Mettalex introduces improvements to its Autonomous Market Maker to improve risk management, control slippage and modify fees dynamically.
Currently, the Mettalex system is running on the Ethereum blockchain which has the benefit of allowing reuse of existing DeFi protocols at the expense of some limitations in the allowed efficient mathematical operations. The Mettalex system roadmap plans to transition the autonomous market making functionality to the Fetch.ai network to make use of more advanced optimization techniques. As such the functionality described here should be regarded as an initial version of the autonomous market maker (AMM) that will be extended as more network capabilities become available.
The Mettalex AMM makes use of a private Balancer Smart Pool to provide the functionality of swapping between a US Dollar-based coin (stablecoin) and long or short position tokens. It determines the cost for opening a short or long position on each Mettalex market based on market demand and several constraints that we have put in place.
The Balancer whitepaper describes the mathematics underlying the internal Balancer pool used for swaps between a stablecoin and long or short position token. The Mettalex AMM is a three token Balancer pool consisting of the stablecoin collateral token (currently USDT, more options in the future), long position token, and short position token. The position token prices are subject to the following constraints:
- A pair of long and short tokens is equal in value to the underlying coin backing the pair i.e. 1L + 1S = C.
- The long token fair value varies linearly from 0 to C as the spot price varies between the floor and the cap of the trading band. The short token varies linearly from C to 0 over the same range.
We use v to represent the scaled price within the trading band i.e. long token will have fair value vC and short token (1- v)C in the absence of trade imbalance, where v = (asset spot price -floor)/(cap-floor).
To meet these constraints the weights of the pool are updated to set the desired prices.
The spot price of each token is dependent on the token balances and weights as shown below
calc_spot_price(bI, wI, bO, wO, sF=0)
sP = spotPrice
bI = tokenBalanceIn ( bI / wI ) 1
bO = tokenBalanceOut sP = ----------- * ----------
wI = tokenWeightIn ( bO / wO ) ( 1 - sF )
wO = tokenWeightOut
sF = swapFee
Constraints on the pool weights:
Constraint 1: the sum of weights is 1
Constraint 2: sum of prices is C
Constraint 3: the relationship between long token weight and long price
Constraint 4: the relationship between short token weight and short price
Constraint 5: long/short price ratio when equal amounts of long and short tokens in the pool
Given the above constraints and a spot price that is a fraction of v from the floor of the trading range, we can solve for the pool weights for arbitrary token balances in the pool.
Long token weight:
Short token weight:
For a Balancer pool, the spot price of a long token in terms of a coin token is given by:
as shown in the Spot Price section, equation 2 of the Balancer whitepaper.

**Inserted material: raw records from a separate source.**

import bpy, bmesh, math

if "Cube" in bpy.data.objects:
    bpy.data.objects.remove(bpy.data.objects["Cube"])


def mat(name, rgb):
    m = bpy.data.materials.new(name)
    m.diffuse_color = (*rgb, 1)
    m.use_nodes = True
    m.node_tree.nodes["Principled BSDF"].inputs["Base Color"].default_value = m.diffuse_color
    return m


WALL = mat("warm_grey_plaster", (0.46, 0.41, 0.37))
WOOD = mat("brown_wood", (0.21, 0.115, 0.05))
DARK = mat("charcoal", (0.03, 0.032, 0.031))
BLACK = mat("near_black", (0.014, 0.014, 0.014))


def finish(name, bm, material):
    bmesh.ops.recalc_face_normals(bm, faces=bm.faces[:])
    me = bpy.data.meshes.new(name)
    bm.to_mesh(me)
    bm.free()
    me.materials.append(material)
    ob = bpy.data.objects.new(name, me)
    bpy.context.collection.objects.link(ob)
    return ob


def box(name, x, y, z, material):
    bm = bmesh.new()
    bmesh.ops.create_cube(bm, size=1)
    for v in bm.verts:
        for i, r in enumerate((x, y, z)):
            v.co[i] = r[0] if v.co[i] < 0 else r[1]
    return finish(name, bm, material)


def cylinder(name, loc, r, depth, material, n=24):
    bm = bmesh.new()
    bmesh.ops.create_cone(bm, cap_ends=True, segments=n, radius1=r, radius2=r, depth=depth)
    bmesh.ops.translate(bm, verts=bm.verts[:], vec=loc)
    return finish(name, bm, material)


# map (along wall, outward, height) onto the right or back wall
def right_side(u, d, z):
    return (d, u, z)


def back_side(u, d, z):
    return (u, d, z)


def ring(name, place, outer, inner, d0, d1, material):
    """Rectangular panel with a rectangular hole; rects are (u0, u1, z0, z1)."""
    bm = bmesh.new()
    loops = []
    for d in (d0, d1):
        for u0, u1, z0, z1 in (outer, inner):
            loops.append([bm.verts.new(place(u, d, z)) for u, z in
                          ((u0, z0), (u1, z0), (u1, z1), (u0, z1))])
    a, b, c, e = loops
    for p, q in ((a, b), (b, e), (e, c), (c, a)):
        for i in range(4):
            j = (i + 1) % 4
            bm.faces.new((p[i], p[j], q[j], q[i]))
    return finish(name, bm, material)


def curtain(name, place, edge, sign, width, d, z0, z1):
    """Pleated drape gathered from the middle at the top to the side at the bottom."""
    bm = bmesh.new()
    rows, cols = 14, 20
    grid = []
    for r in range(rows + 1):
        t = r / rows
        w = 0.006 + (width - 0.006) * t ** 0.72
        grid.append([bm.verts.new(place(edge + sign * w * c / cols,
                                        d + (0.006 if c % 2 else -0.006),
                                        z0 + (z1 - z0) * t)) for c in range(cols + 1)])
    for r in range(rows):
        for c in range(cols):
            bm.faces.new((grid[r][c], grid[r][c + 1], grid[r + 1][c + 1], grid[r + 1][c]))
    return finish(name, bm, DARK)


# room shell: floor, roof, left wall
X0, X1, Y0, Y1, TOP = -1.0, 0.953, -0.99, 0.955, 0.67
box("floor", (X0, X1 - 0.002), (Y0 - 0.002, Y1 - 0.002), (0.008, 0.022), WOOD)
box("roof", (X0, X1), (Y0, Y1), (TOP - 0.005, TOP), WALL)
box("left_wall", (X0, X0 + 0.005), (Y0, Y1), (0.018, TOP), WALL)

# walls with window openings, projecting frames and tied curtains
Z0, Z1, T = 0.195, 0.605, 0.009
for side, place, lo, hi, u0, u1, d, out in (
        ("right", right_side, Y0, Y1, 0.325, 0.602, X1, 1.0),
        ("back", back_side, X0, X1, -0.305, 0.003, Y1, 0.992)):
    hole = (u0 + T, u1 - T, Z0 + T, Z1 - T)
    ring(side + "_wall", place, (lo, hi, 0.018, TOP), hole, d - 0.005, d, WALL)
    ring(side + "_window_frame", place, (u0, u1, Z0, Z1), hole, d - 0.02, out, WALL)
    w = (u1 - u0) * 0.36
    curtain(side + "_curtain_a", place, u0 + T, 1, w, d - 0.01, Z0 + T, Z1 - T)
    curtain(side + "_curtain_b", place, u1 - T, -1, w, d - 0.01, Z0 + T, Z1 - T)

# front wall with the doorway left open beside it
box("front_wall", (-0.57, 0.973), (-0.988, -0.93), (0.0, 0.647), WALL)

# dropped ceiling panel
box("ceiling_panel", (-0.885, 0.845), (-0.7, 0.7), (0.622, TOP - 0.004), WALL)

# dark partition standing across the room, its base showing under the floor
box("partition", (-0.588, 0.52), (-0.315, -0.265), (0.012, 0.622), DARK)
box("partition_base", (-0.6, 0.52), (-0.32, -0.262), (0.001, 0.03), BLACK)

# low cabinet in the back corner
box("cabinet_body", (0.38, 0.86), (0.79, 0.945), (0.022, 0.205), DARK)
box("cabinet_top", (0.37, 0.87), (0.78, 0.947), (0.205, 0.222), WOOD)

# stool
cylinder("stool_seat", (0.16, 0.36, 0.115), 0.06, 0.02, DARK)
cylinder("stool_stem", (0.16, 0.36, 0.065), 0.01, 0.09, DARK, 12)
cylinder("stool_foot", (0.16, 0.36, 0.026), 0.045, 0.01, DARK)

The AMM checks that the spot prices for long and short tokens at zero imbalance are as expected (below).
Long token price:
Short token price:
The Mettalex AMM also checks the limiting behavior of the spot price as the imbalance increases. Here we show the long token price only.
We see that as the amount of short tokens in the pool approaches 0, i.e. prevailing sentiment is for the price of the asset to decrease, the long token price also approaches 0. This incentivizes traders to take the opposite side of the prevailing sentiment and buy the cheaper long tokens.
Conversely, if the prevailing sentiment is that the underlying asset price will increase then the amount of long token in the pool will approach 0 and the long token price will rise. This serves to damp out the purchase of new long tokens and incentivises existing long token holders to sell back to the pool.
In this short article, we described how we have used dynamic Balancer pool weights to achieve the desired imbalance-sensitive prices in the Mettalex Autonomous Market Maker. A key constraint here is that when the AMM contains an equal balance of long and short position tokens, the spot price tracks the underlying asset linearly within the trading band.
We have not yet considered some of the additional degrees of freedom that are available in the Mettalex AMM. The trading fees can be adjusted dynamically in response to trade volumes in a manner similar to the Kyber 3.0 Dynamic Market Maker. Furthermore, the Mettalex AMM has the additional flexibility of minting or redeeming position token pairs for coins within the AMM to control slippage as individual trade size increases without changing the fee. These topics will be covered in later articles.